Supplied material:
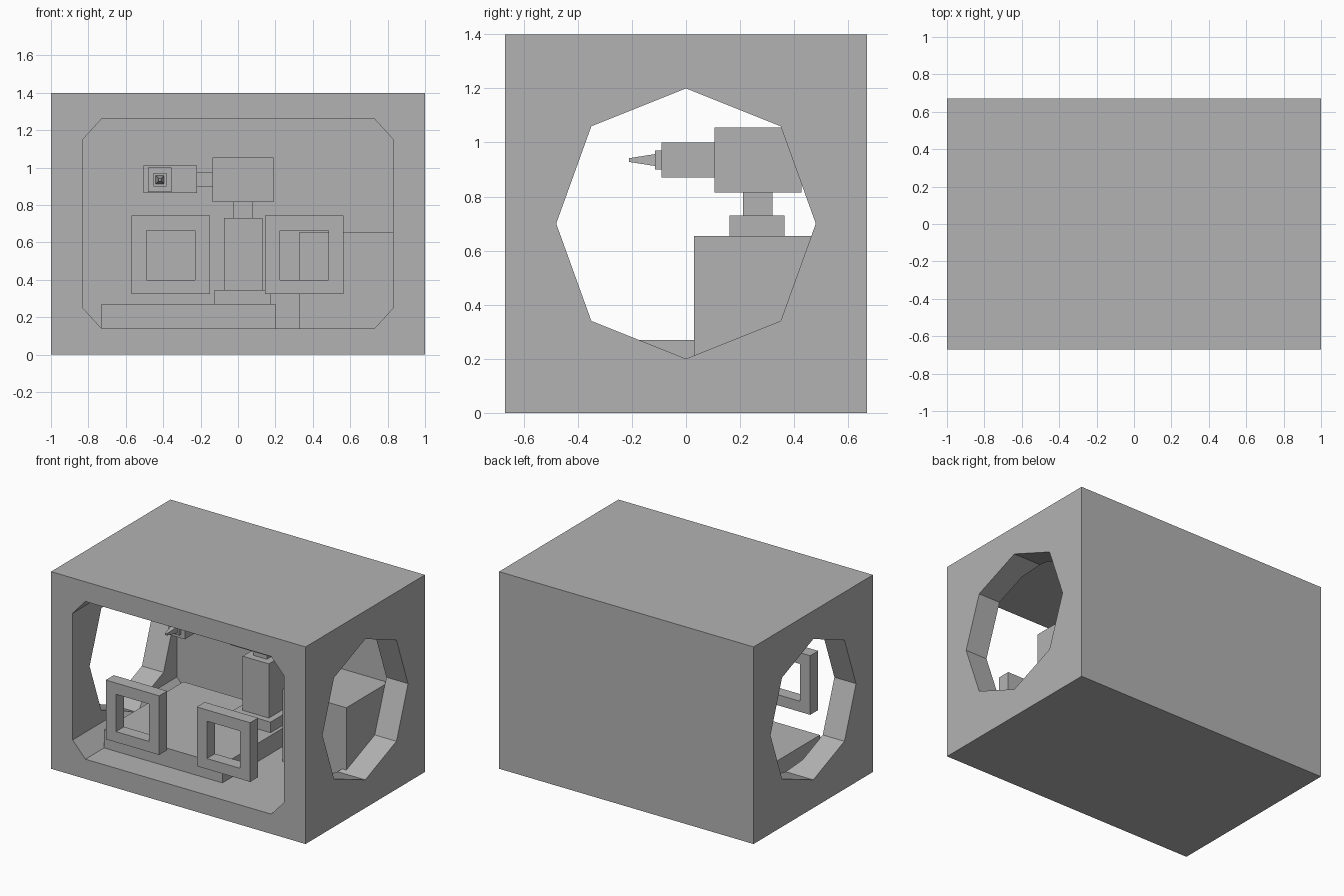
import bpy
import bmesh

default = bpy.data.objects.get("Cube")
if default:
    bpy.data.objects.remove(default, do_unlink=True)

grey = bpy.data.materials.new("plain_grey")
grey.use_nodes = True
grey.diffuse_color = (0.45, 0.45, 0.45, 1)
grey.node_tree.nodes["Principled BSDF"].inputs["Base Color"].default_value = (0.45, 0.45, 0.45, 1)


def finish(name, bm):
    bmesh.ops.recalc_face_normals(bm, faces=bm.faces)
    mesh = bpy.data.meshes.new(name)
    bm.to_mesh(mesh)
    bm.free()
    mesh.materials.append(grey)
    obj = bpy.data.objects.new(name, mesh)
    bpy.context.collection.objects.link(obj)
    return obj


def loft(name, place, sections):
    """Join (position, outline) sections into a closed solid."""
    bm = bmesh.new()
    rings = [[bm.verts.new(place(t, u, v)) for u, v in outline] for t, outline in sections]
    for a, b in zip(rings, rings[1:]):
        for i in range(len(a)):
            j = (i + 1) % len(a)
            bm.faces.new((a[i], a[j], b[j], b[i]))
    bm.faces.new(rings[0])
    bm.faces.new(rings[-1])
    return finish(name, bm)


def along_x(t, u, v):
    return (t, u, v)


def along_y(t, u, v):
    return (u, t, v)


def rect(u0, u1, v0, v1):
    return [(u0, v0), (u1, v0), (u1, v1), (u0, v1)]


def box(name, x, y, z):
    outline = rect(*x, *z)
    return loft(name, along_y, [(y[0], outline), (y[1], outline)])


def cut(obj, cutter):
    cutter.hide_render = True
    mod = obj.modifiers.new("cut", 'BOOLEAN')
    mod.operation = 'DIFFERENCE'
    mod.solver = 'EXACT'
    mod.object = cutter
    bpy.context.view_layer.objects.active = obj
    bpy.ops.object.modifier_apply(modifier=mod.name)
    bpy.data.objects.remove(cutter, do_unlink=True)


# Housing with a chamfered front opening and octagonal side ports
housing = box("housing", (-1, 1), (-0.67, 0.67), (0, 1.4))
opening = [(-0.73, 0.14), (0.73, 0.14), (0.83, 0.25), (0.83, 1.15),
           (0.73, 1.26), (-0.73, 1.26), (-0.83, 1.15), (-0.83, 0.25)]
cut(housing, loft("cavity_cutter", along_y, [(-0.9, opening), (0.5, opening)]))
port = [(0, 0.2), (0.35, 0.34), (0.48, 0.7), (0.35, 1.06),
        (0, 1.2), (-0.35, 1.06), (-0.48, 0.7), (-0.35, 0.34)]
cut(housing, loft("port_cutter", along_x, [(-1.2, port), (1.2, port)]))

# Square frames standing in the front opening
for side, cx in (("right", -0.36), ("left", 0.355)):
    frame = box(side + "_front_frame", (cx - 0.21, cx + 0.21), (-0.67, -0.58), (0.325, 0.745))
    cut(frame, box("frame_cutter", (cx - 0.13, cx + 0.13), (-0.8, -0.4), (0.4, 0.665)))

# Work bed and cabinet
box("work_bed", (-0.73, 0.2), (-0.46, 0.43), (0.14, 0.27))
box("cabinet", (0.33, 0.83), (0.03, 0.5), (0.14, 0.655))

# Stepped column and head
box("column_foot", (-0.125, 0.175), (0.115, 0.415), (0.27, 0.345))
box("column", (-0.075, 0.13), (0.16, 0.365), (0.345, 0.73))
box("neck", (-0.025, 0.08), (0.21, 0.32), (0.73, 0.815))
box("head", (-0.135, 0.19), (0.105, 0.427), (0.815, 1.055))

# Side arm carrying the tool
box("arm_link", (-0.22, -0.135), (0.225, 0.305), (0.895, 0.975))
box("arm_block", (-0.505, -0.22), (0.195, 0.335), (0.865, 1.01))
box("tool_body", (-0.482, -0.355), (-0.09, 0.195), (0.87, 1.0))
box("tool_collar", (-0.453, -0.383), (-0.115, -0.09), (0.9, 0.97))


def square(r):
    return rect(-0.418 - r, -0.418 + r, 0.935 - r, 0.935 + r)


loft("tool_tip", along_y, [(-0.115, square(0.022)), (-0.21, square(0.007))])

...

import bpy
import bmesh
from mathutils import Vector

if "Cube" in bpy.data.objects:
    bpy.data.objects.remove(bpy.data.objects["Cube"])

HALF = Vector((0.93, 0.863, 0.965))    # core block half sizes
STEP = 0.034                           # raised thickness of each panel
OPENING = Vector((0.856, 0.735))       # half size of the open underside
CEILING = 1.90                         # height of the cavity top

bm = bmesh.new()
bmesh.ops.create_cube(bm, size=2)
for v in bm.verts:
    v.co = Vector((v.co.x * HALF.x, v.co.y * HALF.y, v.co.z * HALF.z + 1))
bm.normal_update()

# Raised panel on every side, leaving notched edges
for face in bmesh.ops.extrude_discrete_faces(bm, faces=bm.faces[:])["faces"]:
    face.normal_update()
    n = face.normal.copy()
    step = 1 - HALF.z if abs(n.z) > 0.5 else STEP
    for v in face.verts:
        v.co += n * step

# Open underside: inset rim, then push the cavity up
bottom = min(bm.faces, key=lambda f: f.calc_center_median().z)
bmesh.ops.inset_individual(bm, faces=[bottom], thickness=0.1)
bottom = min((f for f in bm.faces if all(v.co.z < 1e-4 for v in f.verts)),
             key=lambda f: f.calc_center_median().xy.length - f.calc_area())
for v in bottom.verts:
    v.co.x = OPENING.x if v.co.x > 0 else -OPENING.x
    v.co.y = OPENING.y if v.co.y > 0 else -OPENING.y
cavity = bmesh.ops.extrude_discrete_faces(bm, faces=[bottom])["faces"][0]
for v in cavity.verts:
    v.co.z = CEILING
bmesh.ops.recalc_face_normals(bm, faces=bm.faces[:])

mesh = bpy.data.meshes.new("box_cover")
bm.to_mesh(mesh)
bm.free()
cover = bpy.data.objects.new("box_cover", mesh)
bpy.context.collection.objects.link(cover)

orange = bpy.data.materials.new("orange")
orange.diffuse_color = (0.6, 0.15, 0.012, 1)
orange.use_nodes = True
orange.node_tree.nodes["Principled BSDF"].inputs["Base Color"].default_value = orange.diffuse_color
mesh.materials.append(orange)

...

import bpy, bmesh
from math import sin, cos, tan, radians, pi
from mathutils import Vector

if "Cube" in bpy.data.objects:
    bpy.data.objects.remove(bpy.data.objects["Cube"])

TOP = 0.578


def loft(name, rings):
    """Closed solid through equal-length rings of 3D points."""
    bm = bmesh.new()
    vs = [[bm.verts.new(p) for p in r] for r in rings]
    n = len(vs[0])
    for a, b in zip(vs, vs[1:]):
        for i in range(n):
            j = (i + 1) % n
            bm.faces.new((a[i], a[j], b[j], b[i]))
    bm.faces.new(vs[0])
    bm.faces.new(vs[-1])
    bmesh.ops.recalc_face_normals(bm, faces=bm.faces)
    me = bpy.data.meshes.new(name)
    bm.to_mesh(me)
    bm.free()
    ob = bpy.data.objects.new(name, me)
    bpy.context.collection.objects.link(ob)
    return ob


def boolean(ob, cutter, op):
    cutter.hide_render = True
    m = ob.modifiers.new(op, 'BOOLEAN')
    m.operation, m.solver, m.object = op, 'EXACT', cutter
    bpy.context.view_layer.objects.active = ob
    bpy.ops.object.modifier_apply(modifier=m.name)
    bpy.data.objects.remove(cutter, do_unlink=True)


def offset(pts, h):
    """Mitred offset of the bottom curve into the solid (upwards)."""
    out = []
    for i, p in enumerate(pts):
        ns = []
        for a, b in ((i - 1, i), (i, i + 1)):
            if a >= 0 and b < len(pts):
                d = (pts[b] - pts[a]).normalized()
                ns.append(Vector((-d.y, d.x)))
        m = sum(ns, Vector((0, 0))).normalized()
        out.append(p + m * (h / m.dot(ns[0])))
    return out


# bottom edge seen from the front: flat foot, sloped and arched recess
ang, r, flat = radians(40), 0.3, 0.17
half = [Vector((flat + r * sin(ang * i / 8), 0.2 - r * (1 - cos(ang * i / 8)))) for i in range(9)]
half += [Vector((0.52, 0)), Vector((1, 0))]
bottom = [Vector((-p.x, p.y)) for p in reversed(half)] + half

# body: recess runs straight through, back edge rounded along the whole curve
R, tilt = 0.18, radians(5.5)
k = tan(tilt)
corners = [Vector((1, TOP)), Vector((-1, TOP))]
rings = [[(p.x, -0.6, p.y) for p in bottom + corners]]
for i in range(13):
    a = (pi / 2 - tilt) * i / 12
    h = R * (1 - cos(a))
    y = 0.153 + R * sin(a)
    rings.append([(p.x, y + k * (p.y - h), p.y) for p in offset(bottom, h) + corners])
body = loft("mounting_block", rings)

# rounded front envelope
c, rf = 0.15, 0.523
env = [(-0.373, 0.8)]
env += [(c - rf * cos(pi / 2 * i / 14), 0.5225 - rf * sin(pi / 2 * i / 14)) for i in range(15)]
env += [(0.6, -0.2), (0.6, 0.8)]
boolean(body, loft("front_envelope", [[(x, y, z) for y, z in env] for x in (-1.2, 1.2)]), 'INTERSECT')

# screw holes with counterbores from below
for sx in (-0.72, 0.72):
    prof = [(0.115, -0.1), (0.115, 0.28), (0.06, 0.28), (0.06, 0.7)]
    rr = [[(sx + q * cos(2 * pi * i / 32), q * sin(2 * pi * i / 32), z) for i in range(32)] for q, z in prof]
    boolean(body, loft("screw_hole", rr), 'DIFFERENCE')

Try it: All that belongs in your answer is the stretch of entries above from the line with "return (u, t, v)" through the line with "0.43), (0.14, 0.27))", printed exactly.

Response:
    return (u, t, v)


def rect(u0, u1, v0, v1):
    return [(u0, v0), (u1, v0), (u1, v1), (u0, v1)]


def box(name, x, y, z):
    outline = rect(*x, *z)
    return loft(name, along_y, [(y[0], outline), (y[1], outline)])


def cut(obj, cutter):
    cutter.hide_render = True
    mod = obj.modifiers.new("cut", 'BOOLEAN')
    mod.operation = 'DIFFERENCE'
    mod.solver = 'EXACT'
    mod.object = cutter
    bpy.context.view_layer.objects.active = obj
    bpy.ops.object.modifier_apply(modifier=mod.name)
    bpy.data.objects.remove(cutter, do_unlink=True)


# Housing with a chamfered front opening and octagonal side ports
housing = box("housing", (-1, 1), (-0.67, 0.67), (0, 1.4))
opening = [(-0.73, 0.14), (0.73, 0.14), (0.83, 0.25), (0.83, 1.15),
           (0.73, 1.26), (-0.73, 1.26), (-0.83, 1.15), (-0.83, 0.25)]
cut(housing, loft("cavity_cutter", along_y, [(-0.9, opening), (0.5, opening)]))
port = [(0, 0.2), (0.35, 0.34), (0.48, 0.7), (0.35, 1.06),
        (0, 1.2), (-0.35, 1.06), (-0.48, 0.7), (-0.35, 0.34)]
cut(housing, loft("port_cutter", along_x, [(-1.2, port), (1.2, port)]))

# Square frames standing in the front opening
for side, cx in (("right", -0.36), ("left", 0.355)):
    frame = box(side + "_front_frame", (cx - 0.21, cx + 0.21), (-0.67, -0.58), (0.325, 0.745))
    cut(frame, box("frame_cutter", (cx - 0.13, cx + 0.13), (-0.8, -0.4), (0.4, 0.665)))

# Work bed and cabinet
box("work_bed", (-0.73, 0.2), (-0.46, 0.43), (0.14, 0.27))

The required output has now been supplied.